Signs of a forced marriage include being threatened or coerced into marriage, being taken abroad against your will, having limited contact with family and friends, being closely monitored or controlled, and being forced to marry someone you do not want to. Forced marriage is illegal and can result in imprisonment for up to 7 years.
If you are being forced into marriage, you should seek help immediately. You can contact the Forced Marriage Unit (FMU) on +44 (0) 20 7008 0151 or email email@example.com. Forced marriage is illegal and you have the right to protection and support. The FMU can provide you with advice, support and assistance to prevent the marriage from taking place or to help you leave a forced marriage.
Yes, you can apply for a forced marriage protection order if you are at risk of being forced into a marriage or have already been forced into a marriage. This order can provide protection and prevent others from forcing you into a marriage. You can apply for this order in the family court.
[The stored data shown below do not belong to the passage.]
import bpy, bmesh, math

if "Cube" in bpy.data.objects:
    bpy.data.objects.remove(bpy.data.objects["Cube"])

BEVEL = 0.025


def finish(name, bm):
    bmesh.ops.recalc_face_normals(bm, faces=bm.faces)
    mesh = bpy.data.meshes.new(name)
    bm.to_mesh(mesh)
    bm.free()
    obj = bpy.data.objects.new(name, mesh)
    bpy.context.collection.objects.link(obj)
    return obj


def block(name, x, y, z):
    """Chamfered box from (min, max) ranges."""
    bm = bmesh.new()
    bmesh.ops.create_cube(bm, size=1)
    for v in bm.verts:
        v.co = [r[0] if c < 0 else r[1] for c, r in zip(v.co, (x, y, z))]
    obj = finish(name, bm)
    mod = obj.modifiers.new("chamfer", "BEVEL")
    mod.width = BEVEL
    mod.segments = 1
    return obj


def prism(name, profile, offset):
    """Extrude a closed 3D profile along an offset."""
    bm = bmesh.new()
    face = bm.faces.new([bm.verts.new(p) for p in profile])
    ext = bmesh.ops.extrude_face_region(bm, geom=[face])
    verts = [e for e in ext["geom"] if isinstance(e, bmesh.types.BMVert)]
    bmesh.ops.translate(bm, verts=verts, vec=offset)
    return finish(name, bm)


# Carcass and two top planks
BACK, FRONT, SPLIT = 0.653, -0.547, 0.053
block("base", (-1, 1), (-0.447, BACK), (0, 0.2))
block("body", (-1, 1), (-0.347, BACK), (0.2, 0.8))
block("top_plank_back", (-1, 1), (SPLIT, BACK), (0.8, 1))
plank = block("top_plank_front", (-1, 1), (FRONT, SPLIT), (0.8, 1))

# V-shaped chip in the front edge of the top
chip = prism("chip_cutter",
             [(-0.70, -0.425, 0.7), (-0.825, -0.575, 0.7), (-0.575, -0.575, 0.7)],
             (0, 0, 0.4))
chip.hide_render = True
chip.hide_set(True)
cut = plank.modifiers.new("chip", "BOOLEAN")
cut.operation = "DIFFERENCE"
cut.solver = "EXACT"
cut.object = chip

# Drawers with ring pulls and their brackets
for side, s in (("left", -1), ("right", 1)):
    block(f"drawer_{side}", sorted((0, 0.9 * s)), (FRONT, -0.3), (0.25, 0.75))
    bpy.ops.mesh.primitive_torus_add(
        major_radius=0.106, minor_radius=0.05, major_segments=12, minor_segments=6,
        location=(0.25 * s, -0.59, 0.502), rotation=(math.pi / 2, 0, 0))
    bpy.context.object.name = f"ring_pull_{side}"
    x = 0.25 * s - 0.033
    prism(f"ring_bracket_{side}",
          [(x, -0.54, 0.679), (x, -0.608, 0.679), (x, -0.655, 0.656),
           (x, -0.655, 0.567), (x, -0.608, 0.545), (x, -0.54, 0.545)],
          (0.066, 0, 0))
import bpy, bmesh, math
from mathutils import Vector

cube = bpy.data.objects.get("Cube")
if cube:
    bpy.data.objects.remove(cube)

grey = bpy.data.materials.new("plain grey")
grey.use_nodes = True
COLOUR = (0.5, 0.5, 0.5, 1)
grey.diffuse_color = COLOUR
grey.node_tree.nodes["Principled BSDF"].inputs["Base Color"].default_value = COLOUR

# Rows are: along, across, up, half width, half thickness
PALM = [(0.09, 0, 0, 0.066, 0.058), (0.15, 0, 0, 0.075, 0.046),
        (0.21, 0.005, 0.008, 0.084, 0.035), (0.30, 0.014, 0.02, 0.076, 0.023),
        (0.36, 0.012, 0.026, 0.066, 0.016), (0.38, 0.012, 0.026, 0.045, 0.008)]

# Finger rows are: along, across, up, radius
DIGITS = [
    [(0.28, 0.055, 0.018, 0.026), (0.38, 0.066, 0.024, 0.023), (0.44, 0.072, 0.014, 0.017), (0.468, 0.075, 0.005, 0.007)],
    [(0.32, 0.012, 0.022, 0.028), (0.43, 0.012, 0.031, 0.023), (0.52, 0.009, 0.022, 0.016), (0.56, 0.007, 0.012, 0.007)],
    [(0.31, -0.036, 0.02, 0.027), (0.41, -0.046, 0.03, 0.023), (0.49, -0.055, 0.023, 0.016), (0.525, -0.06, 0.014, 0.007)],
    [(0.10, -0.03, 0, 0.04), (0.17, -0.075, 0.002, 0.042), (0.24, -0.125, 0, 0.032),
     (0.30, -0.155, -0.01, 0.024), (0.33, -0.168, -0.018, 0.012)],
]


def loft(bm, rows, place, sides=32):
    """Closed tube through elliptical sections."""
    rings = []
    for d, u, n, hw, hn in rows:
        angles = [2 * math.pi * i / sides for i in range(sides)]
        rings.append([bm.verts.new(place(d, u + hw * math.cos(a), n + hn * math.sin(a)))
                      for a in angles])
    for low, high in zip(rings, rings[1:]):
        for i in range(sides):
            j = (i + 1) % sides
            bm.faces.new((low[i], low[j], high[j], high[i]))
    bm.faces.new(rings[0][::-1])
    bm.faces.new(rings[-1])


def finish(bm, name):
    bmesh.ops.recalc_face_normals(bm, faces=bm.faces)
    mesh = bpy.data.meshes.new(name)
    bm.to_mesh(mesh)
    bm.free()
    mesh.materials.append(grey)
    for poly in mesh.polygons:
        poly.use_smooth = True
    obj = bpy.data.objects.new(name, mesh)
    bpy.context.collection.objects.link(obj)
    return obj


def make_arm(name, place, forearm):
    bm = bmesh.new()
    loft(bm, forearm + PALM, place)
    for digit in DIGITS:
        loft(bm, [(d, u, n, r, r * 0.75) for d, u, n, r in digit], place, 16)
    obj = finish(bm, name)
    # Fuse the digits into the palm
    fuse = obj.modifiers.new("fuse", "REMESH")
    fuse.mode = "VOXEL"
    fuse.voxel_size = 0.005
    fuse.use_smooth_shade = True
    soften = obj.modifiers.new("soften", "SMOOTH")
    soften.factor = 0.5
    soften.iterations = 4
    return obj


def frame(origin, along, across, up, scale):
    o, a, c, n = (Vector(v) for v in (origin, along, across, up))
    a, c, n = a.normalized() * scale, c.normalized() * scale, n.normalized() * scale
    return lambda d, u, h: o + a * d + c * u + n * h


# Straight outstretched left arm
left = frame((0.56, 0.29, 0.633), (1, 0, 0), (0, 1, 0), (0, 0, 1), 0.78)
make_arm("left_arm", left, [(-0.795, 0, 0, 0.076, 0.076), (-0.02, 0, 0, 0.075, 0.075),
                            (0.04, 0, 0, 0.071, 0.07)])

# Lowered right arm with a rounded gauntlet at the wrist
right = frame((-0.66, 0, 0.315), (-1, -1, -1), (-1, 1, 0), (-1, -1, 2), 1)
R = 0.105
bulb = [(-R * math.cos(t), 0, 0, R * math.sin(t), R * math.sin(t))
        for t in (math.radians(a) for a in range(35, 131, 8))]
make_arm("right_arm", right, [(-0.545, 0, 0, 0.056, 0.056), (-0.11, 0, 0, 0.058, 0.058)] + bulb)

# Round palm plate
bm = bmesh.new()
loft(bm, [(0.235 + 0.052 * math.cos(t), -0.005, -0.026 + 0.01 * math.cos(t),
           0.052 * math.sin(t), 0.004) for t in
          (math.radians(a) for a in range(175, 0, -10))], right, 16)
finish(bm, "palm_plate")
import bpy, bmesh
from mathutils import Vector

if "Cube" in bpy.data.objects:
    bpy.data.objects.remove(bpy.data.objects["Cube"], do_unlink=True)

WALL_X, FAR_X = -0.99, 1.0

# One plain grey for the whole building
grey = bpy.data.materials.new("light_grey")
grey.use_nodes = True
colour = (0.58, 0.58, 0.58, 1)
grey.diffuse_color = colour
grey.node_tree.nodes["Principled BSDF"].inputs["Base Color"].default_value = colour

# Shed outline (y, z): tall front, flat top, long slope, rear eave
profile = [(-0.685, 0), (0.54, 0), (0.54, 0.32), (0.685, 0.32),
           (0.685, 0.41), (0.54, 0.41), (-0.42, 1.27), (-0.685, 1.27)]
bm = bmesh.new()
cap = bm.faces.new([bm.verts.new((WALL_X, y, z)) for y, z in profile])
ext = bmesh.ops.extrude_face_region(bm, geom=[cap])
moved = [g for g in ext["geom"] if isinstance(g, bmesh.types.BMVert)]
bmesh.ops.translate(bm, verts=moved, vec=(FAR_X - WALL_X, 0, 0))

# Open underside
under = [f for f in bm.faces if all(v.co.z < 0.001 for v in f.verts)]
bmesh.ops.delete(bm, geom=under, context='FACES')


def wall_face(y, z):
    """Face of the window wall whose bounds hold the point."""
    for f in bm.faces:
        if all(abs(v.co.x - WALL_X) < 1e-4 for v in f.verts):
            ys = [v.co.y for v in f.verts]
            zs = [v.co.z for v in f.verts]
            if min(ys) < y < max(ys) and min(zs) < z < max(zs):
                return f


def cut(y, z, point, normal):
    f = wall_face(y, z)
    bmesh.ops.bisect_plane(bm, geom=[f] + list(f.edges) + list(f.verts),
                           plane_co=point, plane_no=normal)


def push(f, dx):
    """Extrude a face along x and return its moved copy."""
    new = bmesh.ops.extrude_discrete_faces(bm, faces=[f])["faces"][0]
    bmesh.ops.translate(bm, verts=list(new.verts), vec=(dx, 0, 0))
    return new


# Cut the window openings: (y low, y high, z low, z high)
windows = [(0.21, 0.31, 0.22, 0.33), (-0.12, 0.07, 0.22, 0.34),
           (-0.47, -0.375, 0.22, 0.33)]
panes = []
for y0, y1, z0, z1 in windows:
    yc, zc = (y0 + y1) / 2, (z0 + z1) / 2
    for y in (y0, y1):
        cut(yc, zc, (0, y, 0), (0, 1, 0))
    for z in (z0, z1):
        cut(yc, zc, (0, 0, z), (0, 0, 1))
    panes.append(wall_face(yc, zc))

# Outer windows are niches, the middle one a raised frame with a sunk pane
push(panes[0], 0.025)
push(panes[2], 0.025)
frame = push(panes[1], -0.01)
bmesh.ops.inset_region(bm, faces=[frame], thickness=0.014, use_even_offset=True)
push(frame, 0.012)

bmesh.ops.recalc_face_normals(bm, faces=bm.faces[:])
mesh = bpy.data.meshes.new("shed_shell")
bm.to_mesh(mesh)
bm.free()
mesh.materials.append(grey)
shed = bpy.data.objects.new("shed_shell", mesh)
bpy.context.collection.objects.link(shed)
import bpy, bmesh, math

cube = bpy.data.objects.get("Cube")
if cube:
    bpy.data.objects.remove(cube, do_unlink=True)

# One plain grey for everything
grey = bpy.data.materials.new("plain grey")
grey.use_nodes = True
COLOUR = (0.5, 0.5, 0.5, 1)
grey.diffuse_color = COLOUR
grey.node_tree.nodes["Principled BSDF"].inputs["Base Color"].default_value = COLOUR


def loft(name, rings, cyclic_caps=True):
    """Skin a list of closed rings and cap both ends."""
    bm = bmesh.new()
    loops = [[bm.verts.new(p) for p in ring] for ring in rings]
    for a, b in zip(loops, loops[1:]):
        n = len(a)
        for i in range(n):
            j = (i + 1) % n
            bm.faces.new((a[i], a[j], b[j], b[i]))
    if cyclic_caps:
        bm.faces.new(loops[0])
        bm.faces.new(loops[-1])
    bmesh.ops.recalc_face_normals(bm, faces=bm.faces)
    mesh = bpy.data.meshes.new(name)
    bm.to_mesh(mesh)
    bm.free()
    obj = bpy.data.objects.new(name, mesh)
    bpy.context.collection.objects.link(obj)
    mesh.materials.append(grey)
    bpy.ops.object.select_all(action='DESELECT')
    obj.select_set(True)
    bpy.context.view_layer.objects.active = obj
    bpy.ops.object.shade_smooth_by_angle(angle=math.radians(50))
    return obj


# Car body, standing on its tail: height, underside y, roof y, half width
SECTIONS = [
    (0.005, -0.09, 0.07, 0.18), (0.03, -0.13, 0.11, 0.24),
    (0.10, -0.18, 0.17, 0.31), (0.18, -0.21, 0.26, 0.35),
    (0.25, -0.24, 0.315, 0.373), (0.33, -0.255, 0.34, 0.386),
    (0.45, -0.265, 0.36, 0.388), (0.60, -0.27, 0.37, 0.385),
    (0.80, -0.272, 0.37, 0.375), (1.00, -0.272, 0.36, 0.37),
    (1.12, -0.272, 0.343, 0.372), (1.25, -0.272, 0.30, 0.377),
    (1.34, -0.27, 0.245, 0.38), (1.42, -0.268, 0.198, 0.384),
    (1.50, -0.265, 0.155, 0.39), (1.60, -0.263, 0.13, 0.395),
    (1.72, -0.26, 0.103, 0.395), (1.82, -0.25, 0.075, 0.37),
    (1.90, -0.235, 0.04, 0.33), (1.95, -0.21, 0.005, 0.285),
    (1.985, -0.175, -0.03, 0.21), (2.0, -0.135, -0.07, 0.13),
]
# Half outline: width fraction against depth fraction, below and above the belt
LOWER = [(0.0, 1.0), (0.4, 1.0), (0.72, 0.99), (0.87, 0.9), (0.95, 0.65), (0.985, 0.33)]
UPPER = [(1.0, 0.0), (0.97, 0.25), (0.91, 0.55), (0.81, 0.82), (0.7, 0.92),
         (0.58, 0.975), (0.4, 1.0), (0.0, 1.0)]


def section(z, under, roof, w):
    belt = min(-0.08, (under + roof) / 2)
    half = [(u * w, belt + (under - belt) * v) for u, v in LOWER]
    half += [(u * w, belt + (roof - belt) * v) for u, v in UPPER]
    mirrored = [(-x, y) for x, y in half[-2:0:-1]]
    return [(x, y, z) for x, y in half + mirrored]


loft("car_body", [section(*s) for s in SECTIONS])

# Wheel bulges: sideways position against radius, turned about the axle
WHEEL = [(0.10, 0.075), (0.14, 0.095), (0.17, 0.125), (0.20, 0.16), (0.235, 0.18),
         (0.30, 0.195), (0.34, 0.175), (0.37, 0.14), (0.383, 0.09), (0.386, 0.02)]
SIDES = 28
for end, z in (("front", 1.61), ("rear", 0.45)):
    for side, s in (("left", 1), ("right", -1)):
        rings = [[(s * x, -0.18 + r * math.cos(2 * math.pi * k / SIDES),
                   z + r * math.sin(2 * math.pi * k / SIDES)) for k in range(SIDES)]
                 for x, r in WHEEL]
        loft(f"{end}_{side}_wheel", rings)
To obtain a forced marriage protection order an application must be made to the Family Court. The applicant must provide evidence of the risk of forced marriage and the order can include provisions to prevent the marriage from taking place, protect the victim from violence or harassment, and require the surrender of passports. The order can be made without the knowledge of the person at risk and can be enforced by the police.
Yes, you may be eligible for legal aid to obtain a forced marriage protection order. Legal aid is available for individuals who meet certain financial eligibility criteria and whose case meets the merits test. You can contact a legal aid provider or the Civil Legal Advice helpline to find out if you are eligible for legal aid.
If someone breaches a forced marriage protection order they can be arrested and prosecuted. The maximum penalty for breaching a forced marriage protection order is five years in prison. The court can also impose fines or community service as a punishment. The victim can also apply for a new or amended order to provide further protection.
Yes, under UK law, you can apply for a forced marriage protection order on behalf of someone else if you have sufficient interest in their welfare. This could include a family member, friend, or professional such as a social worker or teacher. The order can provide protection and prevent a forced marriage from taking place or provide support for someone who has already been forced into a marriage.
Victims of forced marriage can access support from a range of organisations, including the Forced Marriage Unit, which provides confidential advice and assistance to those at risk or already affected by forced marriage. Victims can also seek help from the police, social services, and specialist charities such as Karma Nirvana and the Halo Project. Forced marriage is a criminal offence and victims can report it to the police and seek legal protection through civil or criminal courts.